[Plain-text document sources]
┌──

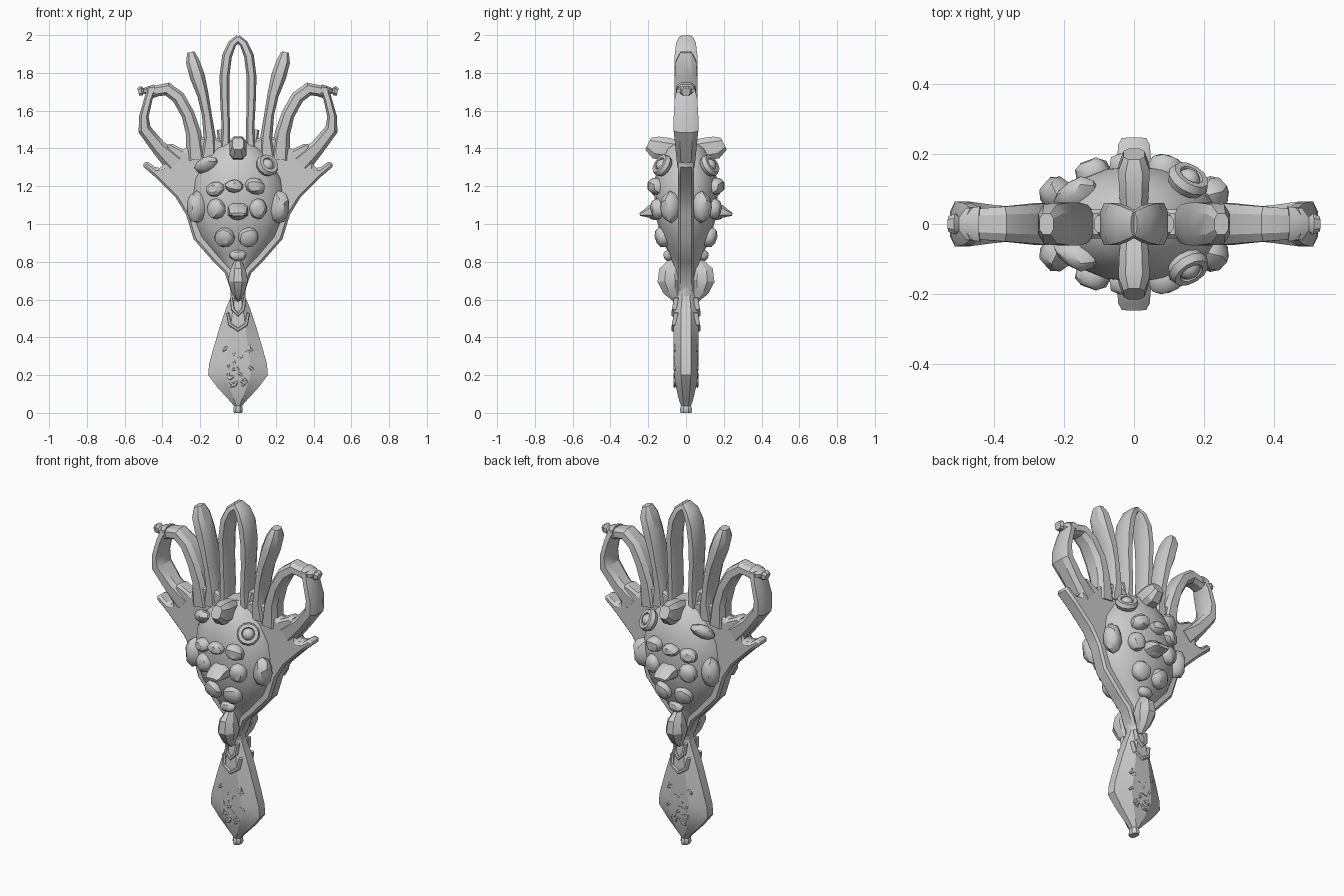
import bpy, bmesh, math, random
from mathutils import Vector, Matrix

if "Cube" in bpy.data.objects:
    bpy.data.objects.remove(bpy.data.objects["Cube"])

random.seed(4)


def finish(name, bm, mirror="", angle=30):
    bmesh.ops.recalc_face_normals(bm, faces=bm.faces)
    me = bpy.data.meshes.new(name)
    bm.to_mesh(me)
    bm.free()
    ob = bpy.data.objects.new(name, me)
    bpy.context.collection.objects.link(ob)
    bpy.ops.object.select_all(action='DESELECT')
    ob.select_set(True)
    bpy.context.view_layer.objects.active = ob
    bpy.ops.object.shade_smooth_by_angle(angle=math.radians(angle))
    if mirror:
        m = ob.modifiers.new("Mirror", 'MIRROR')
        m.use_axis = ('X' in mirror, 'Y' in mirror, False)
        m.use_mirror_merge = False
    return ob


def sweep(name, pts, side=(0, 1, 0), sides=8, power=0.7, mirror="", angle=30):
    """Loft rounded sections along (x, y, z, half width, half depth along side)."""
    bm = bmesh.new()
    side = Vector(side)
    P = [Vector(p[:3]) for p in pts]
    rings = []
    for i, p in enumerate(pts):
        t = (P[min(i + 1, len(P) - 1)] - P[max(i - 1, 0)]).normalized()
        n = t.cross(side).normalized()
        ring = []
        for k in range(sides):
            a = math.tau * (k + 0.5) / sides
            c, s = math.cos(a), math.sin(a)
            if sides == 8:
                c, s = c / math.cos(math.pi / 8), s / math.cos(math.pi / 8)
            c = math.copysign(abs(c) ** power, c)
            s = math.copysign(abs(s) ** power, s)
            ring.append(bm.verts.new(P[i] + n * c * p[3] + side * s * p[4]))
        rings.append(ring)
    for a, b in zip(rings, rings[1:]):
        for k in range(sides):
            bm.faces.new((a[k], a[(k + 1) % sides], b[(k + 1) % sides], b[k]))
    bm.faces.new(rings[0])
    bm.faces.new(rings[-1])
    return finish(name, bm, mirror, angle)


def flat(pts):
    return [(x, 0, z, w, d) for x, z, w, d in pts]


# Egg-shaped body and neck
BODY = [(0.55, .035, .05), (0.64, .04, .05), (0.76, .06, .06), (0.84, .13, .09),
        (0.93, .205, .13), (1.02, .24, .155), (1.13, .25, .168), (1.24, .235, .165),
        (1.33, .185, .14), (1.40, .12, .10), (1.44, .05, .05)]
sweep("body", flat([(0, z, a, b) for z, a, b in BODY]), sides=18, power=1, angle=25)


def front_y(x, z):
    for (z0, a0, b0), (z1, a1, b1) in zip(BODY, BODY[1:]):
        if z <= z1:
            f = (z - z0) / (z1 - z0)
            a, b = a0 + f * (a1 - a0), b0 + f * (b1 - b0)
            return -b * math.sqrt(max(0.03, 1 - (x / a) ** 2))


# Cobblestone bumps lying on the body surface, mirrored to the back
def stone(name, x, z, sx, sz, h, roll=0):
    e = 0.015
    y = front_y(x, z)
    n = Vector(((front_y(x + e, z) - front_y(x - e, z)) / (2 * e), -1,
                (front_y(x, z + e) - front_y(x, z - e)) / (2 * e)))
    n = Vector((-n.x * -1, -1, n.z)).normalized()
    ax = Vector((0, 0, 1)).cross(n).normalized()
    rot = Matrix((ax, n.cross(ax), n)).transposed().to_4x4()
    bm = bmesh.new()
    bmesh.ops.create_icosphere(bm, subdivisions=2, radius=1)
    for v in bm.verts:
        v.co.z = min(v.co.z, 0.75)
        v.co *= random.uniform(0.95, 1.05)
        v.co = Vector((v.co.x * sx, v.co.y * sz, v.co.z * h))
    bm.transform(Matrix.Translation((x, y, z)) @ rot @ Matrix.Rotation(roll, 4, 'Z'))
    return finish(name, bm, "Y")


STONES = [(-.12, 1.185, .05, .04, .05, .2), (.09, 1.20, .055, .045, .055, -.4),
          (-.02, 1.20, .05, .035, .05, 0), (-.115, 1.08, .05, .055, .05, 0),
          (.105, 1.08, .048, .055, .05, 0), (0, 1.06, .05, .04, .05, 0),
          (-.07, .93, .055, .055, .045, .3), (.055, .93, .055, .055, .045, 0),
          (0, .835, .045, .03, .04, 0), (-.165, 1.31, .07, .035, .06, .5),
          (.215, 1.09, .05, .085, .07, 0), (-.215, 1.09, .05, .085, .07, 0)]
for i, s in enumerate(STONES):
    stone("stone_%d" % i, *s)

# Ring with a bead set in it
for sgn in (-1, 1):
    bm = bmesh.new()
    rot = Matrix.Rotation(0.55, 4, 'Z') @ Matrix.Rotation(math.radians(60) * -sgn, 4, 'X')
    grid = []
    for i in range(12):
        a = math.tau * i / 12
        grid.append([bm.verts.new(((.045 + .018 * math.cos(b)) * math.cos(a),
                                   (.045 + .018 * math.cos(b)) * math.sin(a),
                                   .025 * math.sin(b)))
                     for b in (math.tau * k / 6 for k in range(6))])
    for i in range(12):
        for k in range(6):
            j, m = (i + 1) % 12, (k + 1) % 6
            bm.faces.new((grid[i][k], grid[j][k], grid[j][m], grid[i][m]))
    bmesh.ops.create_icosphere(bm, subdivisions=2, radius=.035)
    if sgn > 0:
        rot = Matrix.Rotation(-0.55, 4, 'Z') @ Matrix.Rotation(math.radians(-60), 4, 'X')
    else:
        rot = Matrix.Rotation(0.55, 4, 'Z') @ Matrix.Rotation(math.radians(60), 4, 'X')
    bm.transform(Matrix.Translation((.155, sgn * .125, 1.31)) @ rot)
    finish("ring_bead_front" if sgn < 0 else "ring_bead_back", bm)

# Blunt horn at the top and beak in the middle, front and back
sweep("horn", [(0, 0, 1.39, .04, .035), (0, -.09, 1.395, .06, .042),
               (0, -.16, 1.405, .06, .045), (0, -.2, 1.425, .035, .03)],
      side=(1, 0, 0), mirror="Y")
sweep("beak", [(0, -.14, 1.07, .045, .055), (0, -.19, 1.065, .035, .048),
               (0, -.225, 1.055, .016, .045), (0, -.245, 1.05, .008, .035)],
      side=(1, 0, 0), mirror="Y")

# Flat side wing running from neck to the prong
bm = bmesh.new()
outline = [(0, .62), (.035, .64), (.07, .74), (.13, .80), (.235, .92), (.275, 1.05),
           (.33, 1.14), (.39, 1.20), (.44, 1.25), (.51, 1.31), (.485, 1.335),
           (.43, 1.295), (.40, 1.30), (.40, 1.34), (.42, 1.38), (.36, 1.43),
           (.28, 1.39), (.25, 1.46), (.12, 1.46), (0, 1.40)]
f = bm.faces.new([bm.verts.new((x, -.042, z)) for x, z in outline])
ext = bmesh.ops.extrude_face_region(bm, geom=[f])
bmesh.ops.translate(bm, verts=[v for v in ext["geom"] if isinstance(v, bmesh.types.BMVert)],
                    vec=(0, .084, 0))
wing = finish("side_wing", bm, "X")
bv = wing.modifiers.new("Bevel", 'BEVEL')
bv.width, bv.segments = .012, 1

# Outer looped feathers, each made of two strands ending in a bead
sweep("loop_outer_strand", flat([(.33, 1.32, .06, .045), (.42, 1.405, .04, .055),
      (.495, 1.50, .035, .065), (.498, 1.57, .025, .065), (.475, 1.66, .022, .06),
      (.455, 1.72, .025, .045)]), mirror="X")
sweep("loop_inner_strand", flat([(.22, 1.34, .055, .05), (.235, 1.48, .04, .055),
      (.265, 1.58, .035, .06), (.315, 1.67, .035, .055), (.375, 1.715, .035, .05),
      (.43, 1.705, .03, .045), (.475, 1.685, .025, .045)]), mirror="X")
sweep("loop_tip", [(.44, 0, 1.71, .03, .05), (.48, 0, 1.705, .022, .045),
                   (.50, 0, 1.705, .014, .02), (.51, 0, 1.705, .026, .03),
                   (.528, 0, 1.70, .02, .022)], mirror="X")

# Plain feathers
sweep("feather", flat([(.155, 1.36, .05, .05), (.15, 1.46, .032, .055), (.165, 1.58, .026, .06),
      (.185, 1.68, .03, .062), (.215, 1.78, .04, .06), (.24, 1.86, .036, .055),
      (.25, 1.91, .02, .03)]), mirror="X")
sweep("small_stub", flat([(.08, 1.38, .03, .04), (.085, 1.45, .022, .035),
      (.095, 1.50, .018, .025)]), mirror="X")

# Pointed central arch
sweep("centre_arch", flat([(.07, 1.36, .03, .05), (.064, 1.5, .022, .055), (.07, 1.65, .024, .055),
      (.072, 1.78, .026, .06), (.058, 1.89, .026, .06), (.03, 1.955, .022, .052),
      (-.004, 1.985, .018, .035)]), mirror="X")

# Teardrop knobs at the neck
sweep("neck_knob", [(0, -.05, .60, .02, .012), (0, -.075, .645, .045, .035),
                    (0, -.085, .70, .066, .052), (0, -.085, .75, .058, .042),
                    (0, -.06, .80, .03, .02)], side=(1, 0, 0), power=1, mirror="Y")

# Blade-like handle with beveled rims and a tip bead
HANDLE = [(.035, .02, .025), (.06, .04, .035), (.13, .105, .052), (.2, .158, .062),
          (.26, .153, .064), (.36, .125, .066), (.46, .095, .066), (.55, .065, .062),
          (.61, .04, .05), (.66, .03, .045)]
sweep("handle", flat([(0, z, a, b) for z, a, b in HANDLE]), power=1, angle=20)
sweep("handle_tip", flat([(0, 0.0, .02, .028), (0, .012, .025, .032), (0, .03, .025, .03),
                          (0, .05, .015, .02)]), power=1)

# Relief on the handle: collar chevrons and a rough engraved field
for i, z in enumerate((.44, .52)):
    w = .055 - .02 * i
    sweep("collar_%d" % i, [(-w, -.052, z + .09, .008, .012), (-w * .8, -.06, z + .03, .01, .014),
                            (0, -.064, z, .01, .014), (w * .8, -.06, z + .03, .01, .014),
                            (w, -.052, z + .09, .008, .012)], mirror="Y")
bm = bmesh.new()
for i in range(26):
    z = random.uniform(.14, .42)
    w = .07 if z > .18 else .04
    m = (Matrix.Translation((random.uniform(-w, w), -.059, z))
         @ Matrix.Rotation(random.uniform(0, 3.1), 4, 'Y')
         @ Matrix.Diagonal((.024, .009, .01, 1)))
    bmesh.ops.create_icosphere(bm, subdivisions=1, radius=1, matrix=m)
finish("handle_relief", bm, "Y")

└──

--- REQUIRED WORK ---
Some lines of the records above contain the word "data". How many are there? Reply with the number alone.

--- THE COMPLETED TASK ---
4